In the ongoing heated debate over hydraulic fracturing, can we all at least agree that chemical contamination does not come from the mostly water and sand (with a little bit of chemical additive) that is pumped a mile or more below the earth’s surface? The general public hears from the media echo chamber that “fracking threatens water supplies” and assumes that somehow, in some way, chemicals will rise up from a mile below the ground and contaminate water wells and aquifers near the surface. It just doesn’t happen—it’s a physical impossibility. Here’s an excellent analogy recently printed in Popular Mechanics to put it in perspective:
The idea stressed by fracking critics that deep-injected fluids will migrate into groundwater is mostly false. Basic geology prevents such contamination from starting below ground. A fracture caused by the drilling process would have to extend through the several thousand feet of rock that separate deep shale gas deposits from freshwater aquifers.
According to geologist Gary Lash of the State University of New York at Fredonia, the intervening layers of rock have distinct mechanical properties that would prevent the fissures from expanding a mile or more toward the surface. It would be like stacking a dozen bricks on top of each other, he says, and expecting a crack in the bottom brick to extend all the way to the top one. What’s more, the fracking fluid itself, thickened with additives, is too dense to ascend upward through such a channel.*
So if contamination of water supplies does not happen from below the ground, from the fracking process itself, how might it happen? Spills on top of the ground. Truck accidents. Railroad accidents. The things that can and do happen every day across America in non-gas industries. Trains have accidents and carloads of chemicals get spilled. Trucks have accidents along the highway and chemicals get spilled. Gas drilling is no different. From time to time (and very infrequently) something will spill on top of the ground. There is no industrial business on earth that is 100 percent accident-free. It’s just not reasonable to force gas drilling to be accident-free when no other business is held to the same standard.

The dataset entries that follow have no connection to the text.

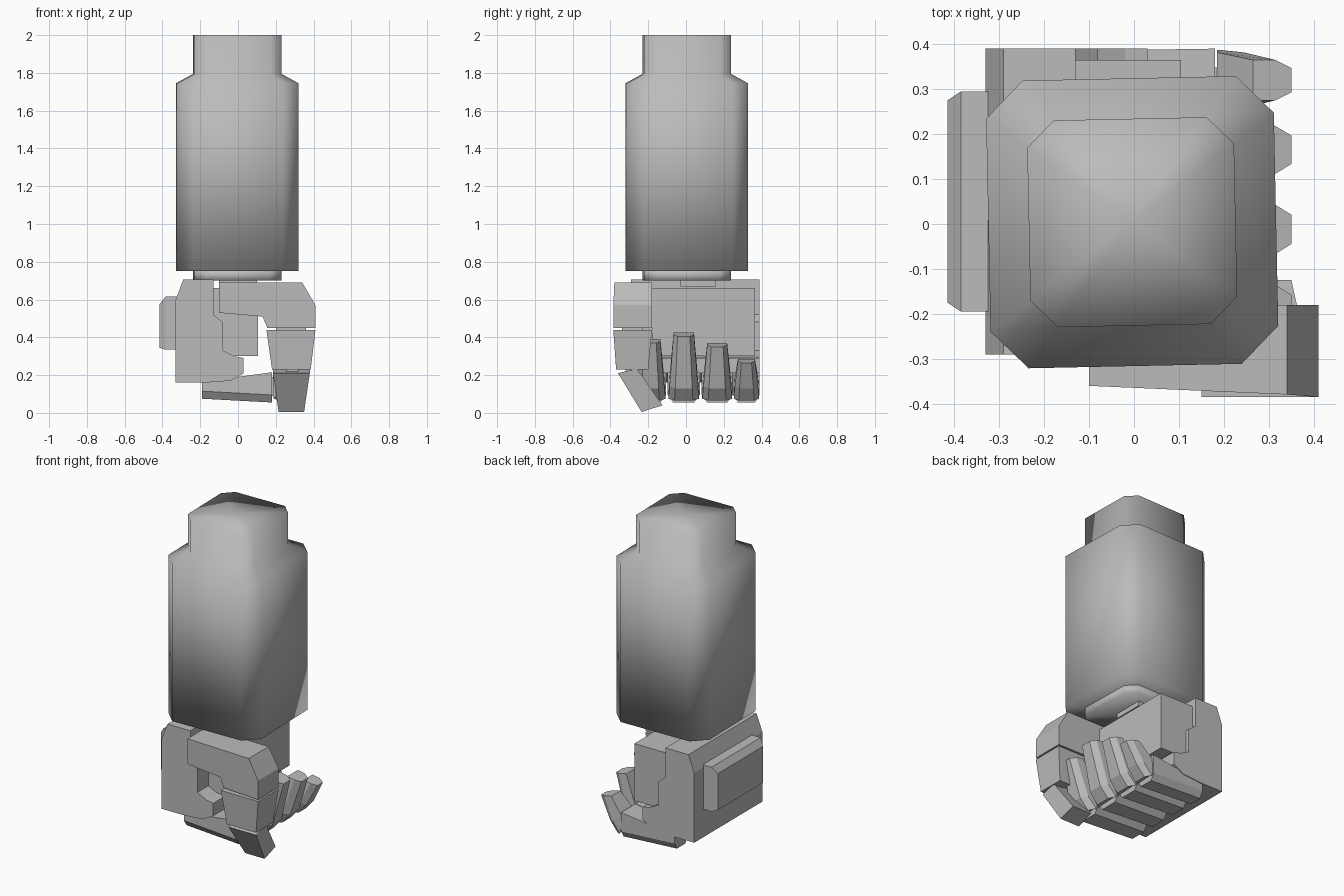
import bpy, bmesh
from math import radians, cos, sin

if "Cube" in bpy.data.objects:
    bpy.data.objects.remove(bpy.data.objects["Cube"], do_unlink=True)

GREY = (0.5, 0.5, 0.5, 1)
grey = bpy.data.materials.new("plain grey")
grey.use_nodes = True
grey.diffuse_color = GREY
grey.node_tree.nodes["Principled BSDF"].inputs["Base Color"].default_value = GREY


def loft(name, sections, smooth=False, fan=False):
    """Skin matching rings of points and cap both ends."""
    bm = bmesh.new()
    rings = [[bm.verts.new(p) for p in s] for s in sections]
    n = len(rings[0])
    for a, b in zip(rings, rings[1:]):
        for i in range(n):
            j = (i + 1) % n
            bm.faces.new((a[i], a[j], b[j], b[i]))
    caps = [bm.faces.new(rings[0]), bm.faces.new(rings[-1])]
    if fan:
        bmesh.ops.poke(bm, faces=caps)
    bmesh.ops.recalc_face_normals(bm, faces=bm.faces)
    mesh = bpy.data.meshes.new(name)
    bm.to_mesh(mesh)
    bm.free()
    mesh.materials.append(grey)
    for p in mesh.polygons:
        p.use_smooth = smooth
    ob = bpy.data.objects.new(name, mesh)
    bpy.context.collection.objects.link(ob)
    return ob


def extrude_y(name, profile, y0, y1):
    return loft(name, [[(x, y, z) for x, z in profile] for y in (y0, y1)])


def box(name, x0, x1, y0, y1, z0, z1):
    return extrude_y(name, [(x0, z0), (x1, z0), (x1, z1), (x0, z1)], y0, y1)


def octagon(z, r, c):
    """Square of half width r with corners cut by c, turned slightly."""
    k = r - c
    pts = [(r, -k), (r, k), (k, r), (-k, r), (-r, k), (-r, -k), (-k, -r), (k, -r)]
    t = radians(1.2)
    return [(x * cos(t) - y * sin(t) - 0.004, x * sin(t) + y * cos(t) + 0.004, z)
            for x, y in pts]


# Forearm sleeve, upper collar and wrist
loft("forearm", [octagon(0.75, 0.32, 0.083), octagon(1.745, 0.32, 0.083),
                 octagon(1.795, 0.23, 0.06), octagon(2.0, 0.23, 0.06)],
     smooth=True, fan=True)
loft("wrist", [octagon(0.7, 0.23, 0.06), octagon(0.76, 0.23, 0.06)],
     smooth=True, fan=True)
box("wrist_pin", -0.1, 0.1, -0.03, 0.16, 0.67, 0.74)

# Hand body, palm pad and plate on the back of the hand
extrude_y("hand_body",
          [(-0.33, 0.16), (-0.33, 0.6), (-0.29, 0.705), (-0.13, 0.705),
           (-0.13, 0.52), (-0.08, 0.48), (-0.08, 0.33), (-0.02, 0.3),
           (0.03, 0.29), (0.03, 0.21), (-0.04, 0.17), (-0.18, 0.16)],
          -0.29, 0.39)
box("palm_pad", -0.14, 0.105, -0.18, 0.365, 0.3, 0.66)


def plate_ring(x, y0, y1, z0, z1):
    return [(x, y0, z0), (x, y1, z0), (x, y1, z1), (x, y0, z1)]


loft("back_plate", [plate_ring(-0.31, -0.195, 0.295, 0.335, 0.615),
                    plate_ring(-0.385, -0.195, 0.295, 0.335, 0.615),
                    plate_ring(-0.415, -0.175, 0.275, 0.345, 0.575)])


# Fingers: ridged lower segment, joint block and upturned tip
def finger(name, y, w, top):
    def beam(x, lo, hi, h):
        return [(x, y - h, hi), (x, y + h, hi), (x, y + h, lo + 0.04),
                (x, y + h * 0.65, lo), (x, y - h * 0.65, lo), (x, y - h, lo + 0.04)]

    def tip(x0, x1, z0, z1, h):
        xm, zm = x1 - 0.035, z1 + 0.01
        return [(x0, y - h, z0), (x0, y + h, z0), (xm, y + h, zm),
                (x1, y + h * 0.6, z1), (x1, y - h * 0.6, z1), (xm, y - h, zm)]

    loft(name + "_lower", [beam(-0.19, 0.075, 0.165, w * 0.46),
                           beam(0.18, 0.055, 0.215, w * 0.5)])
    box(name + "_joint", 0.16, 0.23, y - w * 0.2, y + w * 0.2, 0.09, 0.19)
    loft(name + "_tip", [tip(0.185, 0.225, 0.09, 0.065, w * 0.48),
                         tip(0.185, 0.28, 0.19, 0.13, w * 0.44),
                         tip(0.265, 0.35, top, top - 0.02, w * 0.32)])


finger("index_finger", -0.19, 0.17, 0.39)
finger("middle_finger", -0.012, 0.17, 0.425)
finger("ring_finger", 0.165, 0.165, 0.37)
finger("little_finger", 0.32, 0.14, 0.285)


# Thumb: base block, middle segment and bent tip
def thumb_side(y, s):
    return [(x, y + s * max(0, x - 0.1), z) for x, z in
            [(-0.1, 0.69), (0.34, 0.69), (0.41, 0.57), (0.41, 0.45),
             (0.155, 0.45), (0.13, 0.51), (-0.1, 0.53)]]


def thumb_ring(x0, x1, ya, za, yb, zb):
    return [(x0, ya, za), (x1, ya, za), (x1, yb, zb), (x0, yb, zb)]


loft("thumb_base", [thumb_side(-0.36, -0.08), thumb_side(-0.18, 0)])
loft("thumb_middle", [thumb_ring(0.15, 0.41, -0.385, 0.44, -0.18, 0.44),
                      thumb_ring(0.18, 0.385, -0.37, 0.23, -0.2, 0.23)])
loft("thumb_tip", [thumb_ring(0.185, 0.38, -0.36, 0.21, -0.26, 0.235),
                   thumb_ring(0.215, 0.35, -0.235, 0.005, -0.125, 0.04)])
box("thumb_upper_joint", 0.2, 0.36, -0.34, -0.23, 0.42, 0.47)
box("thumb_lower_joint", 0.255, 0.32, -0.32, -0.25, 0.19, 0.25)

The fracking process itself is not the problem and is not the reason a water supplies would ever become contaminated with chemicals.
*Ocean Resources/Popular Mechanics (Sep 12, 2011) – Is Fracking Safe? The Top 10 Myths About Natural Gas Drilling: Myth #4